For brown bear photography drizzly overcast or high cloud lighting conditions are always best. Bright full sun days are too harsh and contrasty, and the temperatures will create heat wave distortion and worse yet, the bears will really slow down as the bears struggle to stay cool. June, July, and August are about equal in terms of rainy or overcast days.
Wolves were a special treat this year, we had multiple sightings at just about every spot we visited. The wolf in this image had no fear of humans and crossed in front of my group so close, in fact that I had to zoom out from 300mm to 270mm just to fit it in the frame! This wolf hung out at geographic for a few days just doing laps looking for stranded salmon or unattended photo backpacks.
This summer at Hallo bay, we had the pleasure of photograph three mothers with adopted cubs. I have seen this before in years past, but not this many at one time. I was told that there was a total of 5 mothers with adopted cubs this year at Hallo! This is always really an interesting behavior to see and photograph if you can keep track of what’s going on. Sometimes even a mother can get confused with a cub that is trying to join the family. The mothers mood can change in a few minutes from toleration of the stranger cub to high alert and maybe even a warning attack and back to calm toleration again.
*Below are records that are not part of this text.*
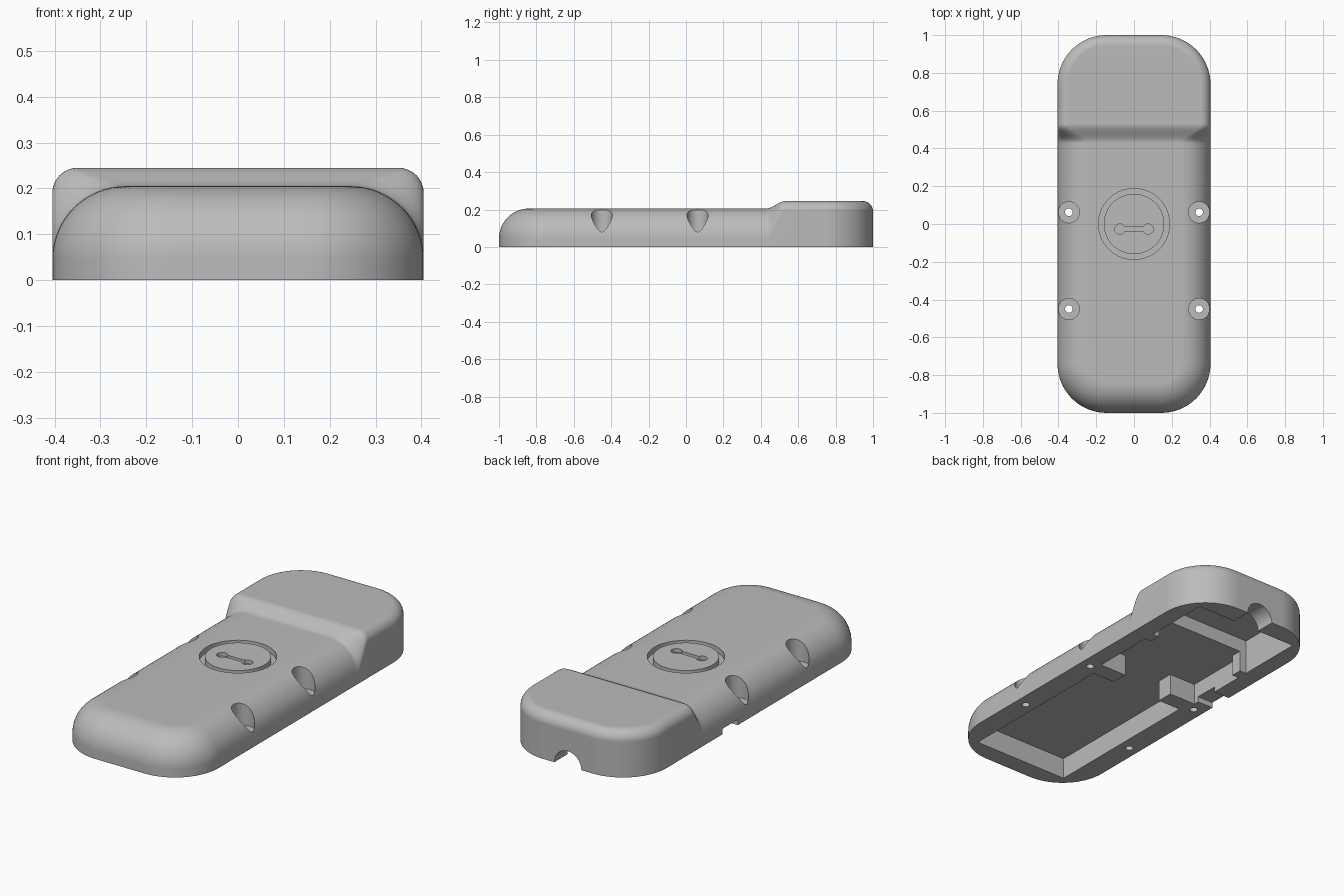
import bpy, bmesh
from math import sin, cos, pi, radians

cube = bpy.data.objects.get("Cube")
if cube:
    bpy.data.objects.remove(cube, do_unlink=True)

grey = bpy.data.materials.new("plain_grey")
grey.use_nodes = True
tone = (0.5, 0.5, 0.5, 1)
grey.diffuse_color = tone
grey.node_tree.nodes["Principled BSDF"].inputs["Base Color"].default_value = tone


def finish(name, bm):
    bmesh.ops.recalc_face_normals(bm, faces=bm.faces[:])
    mesh = bpy.data.meshes.new(name)
    bm.to_mesh(mesh)
    bm.free()
    mesh.materials.append(grey)
    obj = bpy.data.objects.new(name, mesh)
    bpy.context.collection.objects.link(obj)
    return obj


def blend(a, b, y, start, end):
    t = min(max((y - start) / (end - start), 0), 1)
    return a + (b - a) * t * t * (3 - 2 * t)


# Right half of the rounded outline: position and outward normal
HALF, LENGTH, CORNER, SEGS = 0.405, 1.0, 0.26, 16
outline = []


def corner(start, cy):
    for i in range(SEGS + 1):
        a = start + pi / 2 * i / SEGS
        outline.append((HALF - CORNER + CORNER * cos(a), cy + CORNER * sin(a), cos(a), sin(a)))


corner(-pi / 2, CORNER - LENGTH)
for i in range(15):
    outline.append((HALF, 0.42 + 0.008 * i, 1, 0))
corner(0, LENGTH - CORNER)


def column(bm, x, y, nx, ny, side):
    """Wall and edge fillet rising from one outline point."""
    height = blend(0.205, 0.245, y, 0.43, 0.53)
    radius = blend(0.16, 0.055, y, 0.43, 0.52)
    verts = [bm.verts.new((side * x, y, 0))]
    for k in range(SEGS + 1):
        a = pi / 2 * k / SEGS
        d = radius * (1 - cos(a))
        verts.append(bm.verts.new((side * (x - nx * d), y - ny * d,
                                   height - radius + radius * sin(a))))
    return verts


# Case: low rounded body that steps up into a taller head
bm = bmesh.new()
right = [column(bm, *p, 1) for p in outline]
left = [column(bm, *p, -1) for p in outline]
loop = right + left[::-1]
for a, b in zip(loop, loop[1:] + loop[:1]):
    for k in range(len(a) - 1):
        bm.faces.new((a[k], b[k], b[k + 1], a[k + 1]))
for i in range(len(right) - 1):
    bm.faces.new((right[i][-1], right[i + 1][-1], left[i + 1][-1], left[i][-1]))
bm.faces.new([c[0] for c in loop])
case = finish("case", bm)


# Cutter helpers
def prism(name, points, z0, z1):
    bm = bmesh.new()
    face = bm.faces.new([bm.verts.new((x, y, z0)) for x, y in points])
    up = bmesh.ops.extrude_face_region(bm, geom=[face])["geom"]
    bmesh.ops.translate(bm, vec=(0, 0, z1 - z0),
                        verts=[v for v in up if isinstance(v, bmesh.types.BMVert)])
    return finish(name, bm)


def box(name, x0, x1, y0, y1, z0, z1):
    return prism(name, [(x0, y0), (x1, y0), (x1, y1), (x0, y1)], z0, z1)


def circle(cx, cy, r, n=40):
    return [(cx + r * cos(2 * pi * i / n), cy + r * sin(2 * pi * i / n)) for i in range(n)]


def cut(target, cutter):
    mod = target.modifiers.new("cut", 'BOOLEAN')
    mod.operation, mod.solver, mod.object = 'DIFFERENCE', 'EXACT', cutter
    bpy.context.view_layer.objects.active = target
    bpy.ops.object.modifier_apply(modifier=mod.name)
    bpy.data.objects.remove(cutter, do_unlink=True)


# Hollow underside with a boss beside each middle screw
half = [(0.285, -0.9), (0.285, 0.02), (0.15, 0.02), (0.15, 0.11),
        (0.31, 0.11), (0.31, 0.46), (0.27, 0.46), (0.27, 0.56)]
cut(case, prism("main_pocket", half + [(-x, y) for x, y in half[::-1]], -0.1, 0.115))
cut(case, box("head_pocket", -0.31, 0.31, 0.52, 0.89, -0.1, 0.19))

# Side slot and cable outlet
cut(case, box("side_slot", -0.5, -0.29, 0.14, 0.27, -0.1, 0.03))
cable = prism("cable_outlet", circle(0, 0, 0.08), -1.1, -0.8)
cable.rotation_euler.x = radians(90)
cut(case, cable)

# Screw recesses and through holes
for x in (-0.345, 0.345):
    for y in (-0.45, 0.062):
        cut(case, prism("screw_recess", circle(x, y, 0.056), 0.075, 0.4))
        cut(case, prism("screw_hole", circle(x, y, 0.02, 24), -0.1, 0.3))

# Round button: ring groove around a disc
groove = prism("button_groove", circle(0, 0, 0.188, 64), 0.175, 0.3)
cut(groove, prism("button_core", circle(0, 0, 0.16, 64), 0.1, 0.4))
cut(case, groove)

# Recessed dumbbell mark on the button
r, reach, cy = 0.027, 0.075, -0.027
mark = [(reach + r * cos(a), cy + r * sin(a))
        for a in (radians(-155 + 310 * i / 24) for i in range(25))]
cut(case, prism("button_mark", mark + [(-x, 2 * cy - y) for x, y in mark], 0.185, 0.3))

# Smooth fillets, crisp cut edges
bpy.ops.object.select_all(action='DESELECT')
case.select_set(True)
bpy.context.view_layer.objects.active = case
bpy.ops.object.shade_smooth_by_angle(angle=radians(30))
weighted = case.modifiers.new("weighted_normals", 'WEIGHTED_NORMAL')
weighted.keep_sharp = True
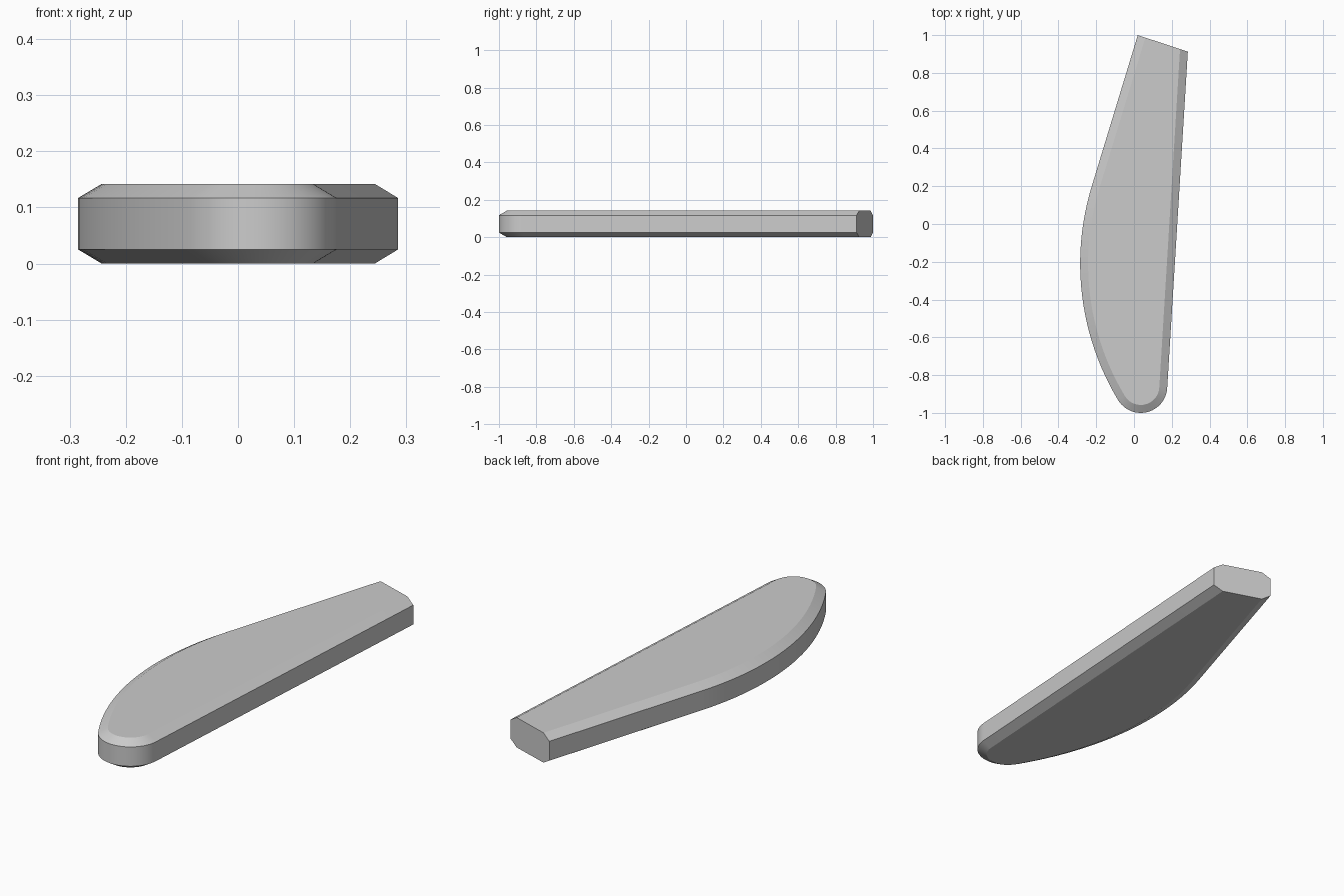
import bpy, bmesh, math
from mathutils import Vector

if "Cube" in bpy.data.objects:
    bpy.data.objects.remove(bpy.data.objects["Cube"])

HEIGHT, BEVEL_IN, BEVEL_Z = 0.142, 0.042, 0.025


def arc(cx, cy, r, a0, a1, steps):
    """Points on an arc, angles in degrees."""
    out = []
    for i in range(steps + 1):
        a = math.radians(a0 + (a1 - a0) * i / steps)
        out.append(Vector((cx + r * math.cos(a), cy + r * math.sin(a))))
    return out


def inward(a, b):
    d = (b - a).normalized()
    return Vector((-d.y, d.x))


def inset(pts, d):
    """Inset every edge except the first one, the flat cut end."""
    n, out = len(pts), []
    for i, p in enumerate(pts):
        n1, n2 = inward(pts[i - 1], p), inward(p, pts[(i + 1) % n])
        if i in (0, 1):  # slide along the cut end
            side, other = (n1, pts[1]) if i == 0 else (n2, pts[0])
            along = (other - p).normalized()
            out.append(p + along * d / along.dot(side))
        else:
            out.append(p + (n1 + n2) * d / (1 + n1.dot(n2)))
    return out


# Outline: cut end, curved belly, rounded tip, straight back
outline = [Vector((0.285, 0.912)), Vector((0.02, 1.0))]
outline += arc(1.115, -0.21, 1.4, 162.8, 211.1, 24)
outline += arc(0.036, -0.86, 0.14, 211.1, 356.6, 24)[1:]
inner = inset(outline, BEVEL_IN)

# Stacked rings make the body with sloped edges above and below
bm = bmesh.new()
levels = [(inner, 0), (outline, BEVEL_Z), (outline, HEIGHT - BEVEL_Z), (inner, HEIGHT)]
rings = [[bm.verts.new((p.x, p.y, z)) for p in pts] for pts, z in levels]
n = len(outline)
for lo, hi in zip(rings, rings[1:]):
    for i in range(1, n):
        j = (i + 1) % n
        bm.faces.new((lo[i], lo[j], hi[j], hi[i]))
bm.faces.new(list(reversed(rings[0])))
bm.faces.new(rings[-1])
bm.faces.new([r[0] for r in rings] + [r[1] for r in reversed(rings)])  # cut end
bmesh.ops.recalc_face_normals(bm, faces=bm.faces[:])

mesh = bpy.data.meshes.new("curved_handle")
bm.to_mesh(mesh)
bm.free()
handle = bpy.data.objects.new("curved_handle", mesh)
bpy.context.collection.objects.link(handle)

grey = bpy.data.materials.new("plain grey")
grey.diffuse_color = (0.6, 0.6, 0.6, 1)
grey.use_nodes = True
grey.node_tree.nodes["Principled BSDF"].inputs["Base Color"].default_value = grey.diffuse_color
mesh.materials.append(grey)

bpy.context.view_layer.objects.active = handle
handle.select_set(True)
bpy.ops.object.shade_smooth_by_angle(angle=math.radians(25))
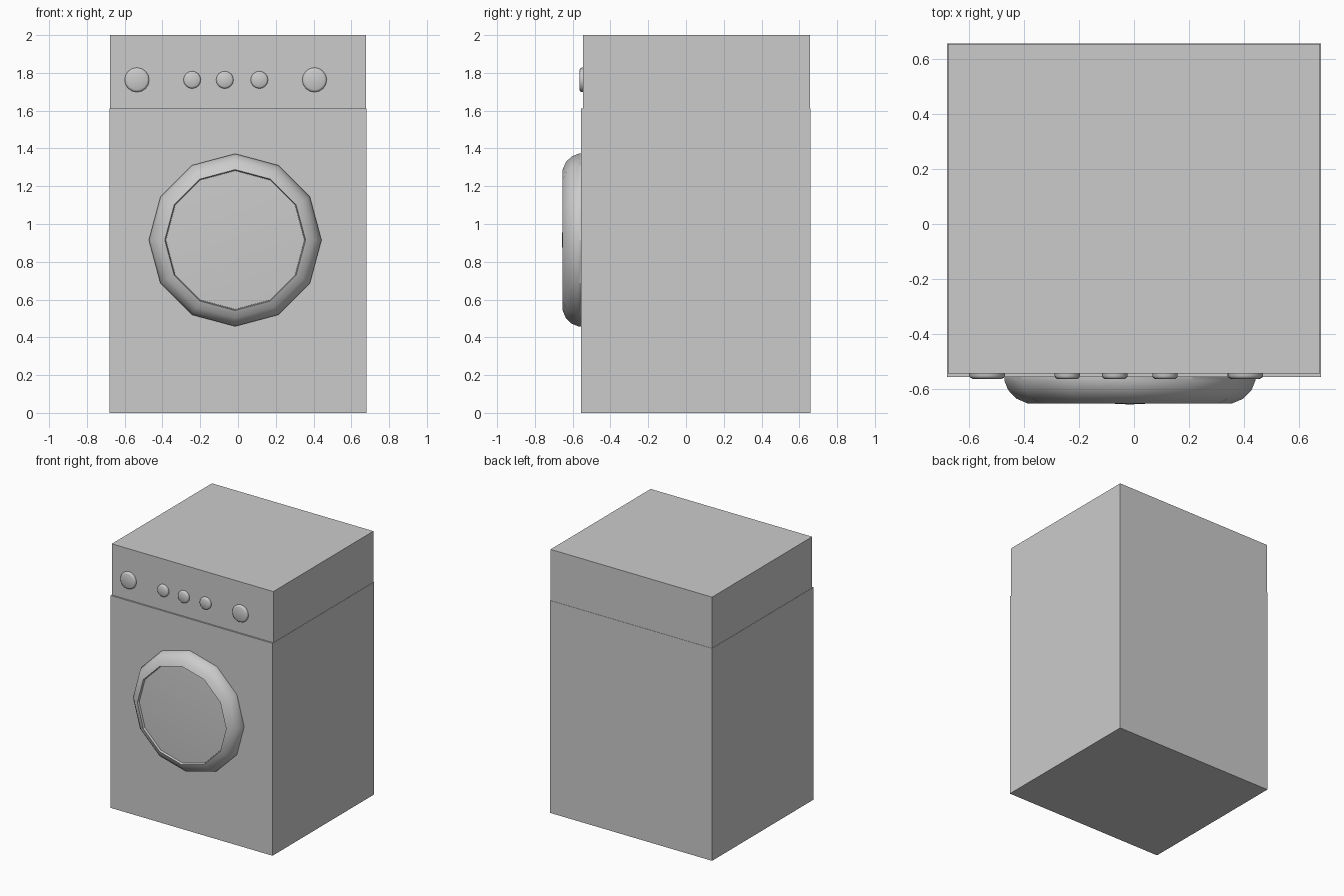
import bpy, bmesh, math

if "Cube" in bpy.data.objects:
    bpy.data.objects.remove(bpy.data.objects["Cube"])

def add_object(name, bm, smooth=None):
    bmesh.ops.recalc_face_normals(bm, faces=bm.faces)
    me = bpy.data.meshes.new(name)
    bm.to_mesh(me)
    bm.free()
    ob = bpy.data.objects.new(name, me)
    bpy.context.collection.objects.link(ob)
    if smooth:
        bpy.ops.object.select_all(action='DESELECT')
        ob.select_set(True)
        bpy.context.view_layer.objects.active = ob
        bpy.ops.object.shade_smooth_by_angle(angle=math.radians(smooth))
    return ob

def box(name, x, y, z):
    bm = bmesh.new()
    bmesh.ops.create_cube(bm, size=1)
    for v in bm.verts:
        for i, (lo, hi) in enumerate((x, y, z)):
            v.co[i] = lo if v.co[i] < 0 else hi
    return add_object(name, bm)

def turned(name, x, z, profile, sides, smooth):
    """Spin (radius, y) points around a front-to-back axis, closing both ends."""
    bm = bmesh.new()
    rings = []
    for r, y in profile:
        if r == 0:
            rings.append([bm.verts.new((x, y, z))] * sides)
        else:
            rings.append([bm.verts.new((x + r * math.sin(2 * math.pi * i / sides), y,
                                        z + r * math.cos(2 * math.pi * i / sides)))
                          for i in range(sides)])
    for a, b in zip(rings, rings[1:]):
        for i in range(sides):
            j = (i + 1) % sides
            bm.faces.new(list(dict.fromkeys((a[i], a[j], b[j], b[i]))))
    bm.faces.new(rings[0])
    if profile[-1][0] > 0:
        bm.faces.new(rings[-1])
    return add_object(name, bm, smooth)

# Cabinet and slightly set-back control panel
box("cabinet", (-0.68, 0.68), (-0.557, 0.658), (0, 1.612))
box("control_panel", (-0.678, 0.678), (-0.545, 0.656), (1.612, 2.0))

# Twelve-sided door: rounded frame, then a shallow recessed conical glass
turned("door_frame", -0.015, 0.915,
       [(0.457, -0.55), (0.457, -0.57), (0.443, -0.605), (0.413, -0.636),
        (0.373, -0.653), (0.368, -0.637), (0, -0.637)], 12, 28)
turned("door_glass", -0.015, 0.915,
       [(0.368, -0.630), (0.366, -0.640), (0, -0.657)], 12, 28)

# Control knobs: a large one at each end, three small buttons between
for i, (x, r) in enumerate([(-0.535, 0.065), (-0.243, 0.046), (-0.070, 0.046),
                            (0.113, 0.046), (0.405, 0.065)]):
    turned(f"control_knob_{i + 1}", x, 1.763,
           [(r, -0.54), (r, -0.553), (r * 0.94, -0.560), (r * 0.8, -0.564)], 16, 40)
If you are into outdoor photography, I recommend that you put Katmai national park and preserve at the top of your photo tour to do list.
If you have any questions or comments be sure to share ’em in the comments section below. For more information on my wildlife tours be sure to visit my site.
Robert O’Toole is a Sigma Pro and has been a professional photographer for more than 20 years. As an accomplished instructor, Robert leads photography workshop tours across the US and internationally. For more info visit Robert’s web site at robertotoolephotography.com